In practical terms, national security means territorial integrity, freedom for economic development, protection against demographic aggression and freedom to pursue its chosen social and political philosophy. These goals have to be adjudged in the context of likely threats. Territorial integrity or defense of the borders is the ‘sine qua non’ of national security. India has not fared badly in this respect barring loss of parts of Kashmir to Pakistan and areas in North and North East to China.
However, future portents are worrisome since along all its land borders, India is surrounded by countries inimical or unfriendly.
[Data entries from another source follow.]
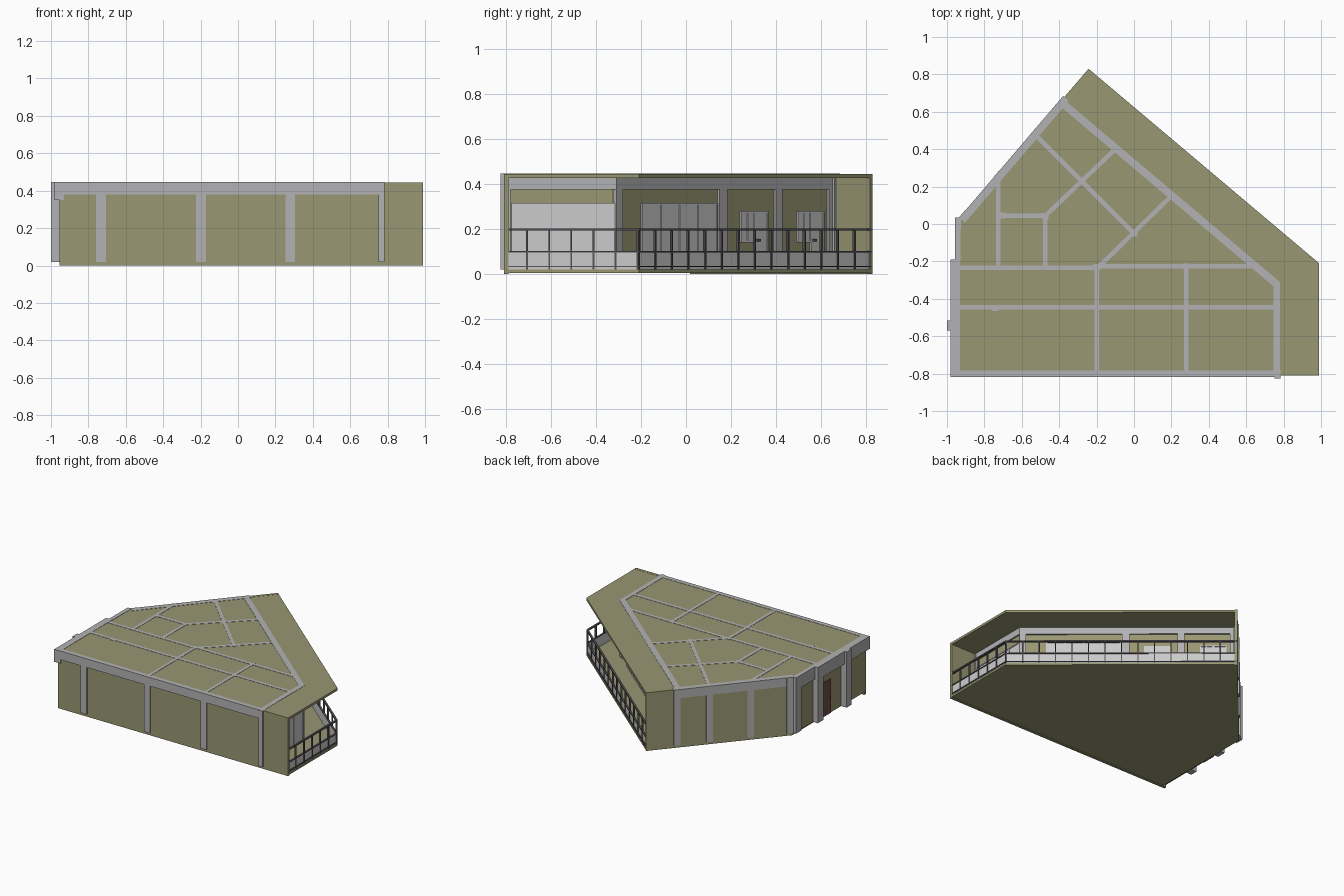
import bpy, bmesh
from mathutils import Vector

if "Cube" in bpy.data.objects:
    bpy.data.objects.remove(bpy.data.objects["Cube"])


def material(name, rgb):
    m = bpy.data.materials.new(name)
    m.diffuse_color = (*rgb, 1)
    m.use_nodes = True
    m.node_tree.nodes["Principled BSDF"].inputs["Base Color"].default_value = m.diffuse_color
    return m


OLIVE = material("olive_plaster", (0.32, 0.31, 0.17))
GREY = material("concrete", (0.45, 0.45, 0.46))
WHITE = material("pale_panel", (0.66, 0.69, 0.68))
DARK = material("dark_metal", (0.09, 0.09, 0.10))
RED = material("red_door", (0.17, 0.08, 0.06))
FLOOR, CEIL, TOP = 0.02, 0.426, 0.446


def prism(name, pts, z0, z1, mat):
    """Plan outline extruded from z0 to z1."""
    bm = bmesh.new()
    face = bm.faces.new([bm.verts.new((x, y, z0)) for x, y in pts])
    up = bmesh.ops.extrude_face_region(bm, geom=[face])["geom"]
    bmesh.ops.translate(bm, vec=(0, 0, z1 - z0),
                        verts=[v for v in up if isinstance(v, bmesh.types.BMVert)])
    bmesh.ops.recalc_face_normals(bm, faces=bm.faces)
    me = bpy.data.meshes.new(name)
    bm.to_mesh(me)
    bm.free()
    me.materials.append(mat)
    ob = bpy.data.objects.new(name, me)
    bpy.context.collection.objects.link(ob)
    return ob


def run(name, p, q, a, b, z0, z1, mat):
    """Straight piece along p-q, spanning a..b to the left of the line."""
    p, q = Vector(p), Vector(q)
    d = (q - p).normalized()
    n = Vector((-d.y, d.x))
    return prism(name, [p + n * a, q + n * a, q + n * b, p + n * b], z0, z1, mat)


def at(p, q, t):
    return Vector(p).lerp(Vector(q), t)


# Main plan corners
FL, FR = (-0.955, -0.81), (0.99, -0.81)
R, B = (0.99, -0.21), (-0.243, 0.83)
G0, G1, G2 = (0.78, -0.80), (0.78, -0.31), (-0.38, 0.67)
L1 = (-0.93, 0.03)
outline = [(-0.93, -0.81), FR, R, B, L1]

# Slabs
prism("floor_slab", outline, 0.005, FLOOR, OLIVE)
prism("roof_slab", outline, CEIL, TOP - 0.002, OLIVE)

# Outer walls
run("front_wall", FL, (0.99, -0.81), 0, 0.02, 0.0, CEIL + 0.019, OLIVE)
run("rear_wall", B, L1, 0, 0.02, 0.0, CEIL + 0.019, OLIVE)
run("left_wall_front", (-0.95, -0.22), FL, 0, 0.02, FLOOR, CEIL, OLIVE)
run("left_wall_rear", (-0.94, 0.02), (-0.94, -0.22), 0, 0.02, FLOOR, CEIL, OLIVE)

# Perimeter beams
run("front_beam", (-0.98, -0.818), (0.78, -0.818), 0, 0.035, 0.38, TOP, GREY)
run("left_beam_front", (-0.982, -0.19), (-0.982, -0.818), 0, 0.052, 0.35, TOP, GREY)
run("left_beam_rear", (-0.957, 0.03), (-0.957, -0.20), 0, 0.03, 0.35, TOP, GREY)
rear_start = (-0.385, 0.668)
run("rear_beam", rear_start, L1, -0.006, 0.035, 0.38, TOP, GREY)
run("balcony_beam_right", G0, G1, 0, 0.035, 0.375, TOP, GREY)
run("balcony_beam_diagonal", G1, G2, 0, 0.04, 0.375, TOP, GREY)

# Front columns, the last one stands proud at the balcony
for i, x in enumerate((-0.733, -0.198, 0.28)):
    run(f"front_column_{i}", (x - 0.026, -0.818), (x + 0.026, -0.818), 0, 0.035, FLOOR, 0.38, GREY)
run("front_column_end", (0.75, -0.825), (0.783, -0.825), 0, 0.045, FLOOR, TOP, GREY)

# Left and rear columns
for i, (x0, x1, y0, y1) in enumerate(((-0.999, -0.94, -0.57, -0.515),
                                      (-0.982, -0.93, -0.26, -0.19),
                                      (-0.957, -0.925, -0.03, 0.035))):
    prism(f"left_column_{i}", [(x0, y0), (x1, y0), (x1, y1), (x0, y1)], FLOOR, TOP, GREY)
for i, t in enumerate((0.21, 0.43, 0.71, 0.975)):
    run(f"rear_column_{i}", at(B, L1, t - 0.022), at(B, L1, t + 0.022), -0.008, 0.03, FLOOR, TOP, GREY)

# Entrance door on the left side
run("entrance_door", (-0.957, -0.275), (-0.957, -0.385), 0, 0.015, FLOOR, 0.28, RED)
run("entrance_handle", (-0.963, -0.368), (-0.963, -0.376), 0, 0.01, 0.145, 0.155, DARK)

# Interior beams with partition walls below
partitions = [(-0.94, -0.235, -0.2, -0.235), (-0.2, -0.227, 0.65, -0.227),
              (-0.94, -0.445, 0.76, -0.445), (-0.2, -0.79, -0.2, -0.23),
              (0.28, -0.79, 0.28, -0.23), (-0.725, -0.235, -0.725, 0.24),
              (-0.725, 0.043, -0.475, 0.043), (-0.475, -0.235, -0.475, 0.043),
              (-0.475, 0.043, -0.1, 0.4), (-0.525, 0.475, 0.0, -0.05),
              (-0.19, -0.23, 0.2, 0.15)]
for i, (x0, y0, x1, y1) in enumerate(partitions):
    run(f"inner_beam_{i}", (x0, y0), (x1, y1), -0.012, 0.012, 0.385, TOP, GREY)
    run(f"inner_wall_{i}", (x0, y0), (x1, y1), -0.008, 0.008, FLOOR, 0.385, OLIVE)
for i, (x, y) in enumerate(((-0.198, -0.229), (0.28, -0.227), (-0.475, 0.043),
                            (-0.705, 0.045), (0.0, -0.05), (-0.742, -0.45))):
    run(f"inner_column_{i}", (x - 0.018, y), (x + 0.018, y), -0.016, 0.016, FLOOR, TOP, GREY)

# Walls facing the balcony
run("balcony_wall_right", G0, G1, 0.012, 0.03, FLOOR, 0.38, OLIVE)
run("balcony_wall_diagonal", G1, G2, 0.012, 0.03, FLOOR, 0.38, OLIVE)


def diag(y):
    return at(G1, G2, (y - G1[1]) / (G2[1] - G1[1]))


# Balcony columns
for i, (a, b) in enumerate(((-0.31, -0.28), (0.15, 0.185), (0.40, 0.43), (0.635, 0.67))):
    run(f"balcony_column_{i}", diag(a), diag(b), 0, 0.04, FLOOR, 0.38, GREY)


def glazing(name, p, q, z0, z1, panes):
    """Pane with an outer frame and mullions."""
    p, q = Vector(p), Vector(q)
    L, w = (q - p).length, 0.008
    run(name + "_pane", p, q, 0.007, 0.02, z0, z1, WHITE)
    for k in range(panes + 1):
        c = w / 2 + (L - w) * k / panes
        run(f"{name}_mullion_{k}", at(p, q, (c - w / 2) / L), at(p, q, (c + w / 2) / L),
            0.003, 0.015, z0, z1, WHITE)
    for k, z in enumerate((z0, z1 - w)):
        run(f"{name}_rail_{k}", p, q, 0.003, 0.015, z, z + w, WHITE)


# Sliding windows and balcony doors with side windows
glazing("right_sliding_window", (0.78, -0.775), (0.78, -0.315), FLOOR, 0.315, 4)
glazing("diagonal_sliding_window", diag(-0.19), diag(0.145), FLOOR, 0.315, 4)
for i, y in enumerate((0.25, 0.5)):
    glazing(f"side_window_{i}", diag(y), diag(y + 0.06), 0.14, 0.28, 2)
    glazing(f"balcony_door_{i}", diag(y + 0.06), diag(y + 0.12), FLOOR, 0.28, 1)
    run(f"door_handle_{i}", diag(y + 0.068), diag(y + 0.078), -0.006, 0.01, 0.145, 0.155, DARK)

# Balcony parapet and railing
for name, p, q, n in (("right", FR, R, 6), ("diagonal", R, B, 14)):
    run(f"{name}_parapet", p, q, 0.006, 0.014, FLOOR, 0.098, WHITE)
    for k, (z, h) in enumerate(((0.192, 0.01), (0.096, 0.006), (0.03, 0.006))):
        run(f"{name}_rail_{k}", p, q, 0, 0.014, z, z + h, DARK)
    L = (Vector(q) - Vector(p)).length
    for k in range(n + 1):
        c = 0.005 + (L - 0.01) * k / n
        run(f"{name}_post_{k}", at(p, q, (c - 0.004) / L), at(p, q, (c + 0.004) / L),
            0.001, 0.013, 0.005, 0.195, DARK)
There is 3310 km of ‘live’ border with Pakistan extending from Rann of Kachh to Rajasthan to West Punjab and then along the entire LoC in Kashmir. The hostility and capacity of Pakistan has vastly enhanced. India’s common border with China runs to 3440 Km from Ladakh to Arunachal is fully aligned with Pakistan and has never disguised its unfriendliness to India.
True, it has not actively intervened in any Indo-Pak conflict so far, but its menacing military power has to be taken into account. In between, there is a stretch of 1751 km of border with Nepal which has assumed critical proportions after the Maoist victory and burgeoning influence of China. There is Bangladesh to the east with which India shares 4096 km of an uneasy border. Recent electoral success of Sheikh Hasina notwithstanding, Pak influence and its export of Jihadist Islam to Bangladesh have taken firm root. In sum, the perils of a multi-front war combined with a festering Kashmir and an unstable Bangladesh, add up to a strategic nightmare.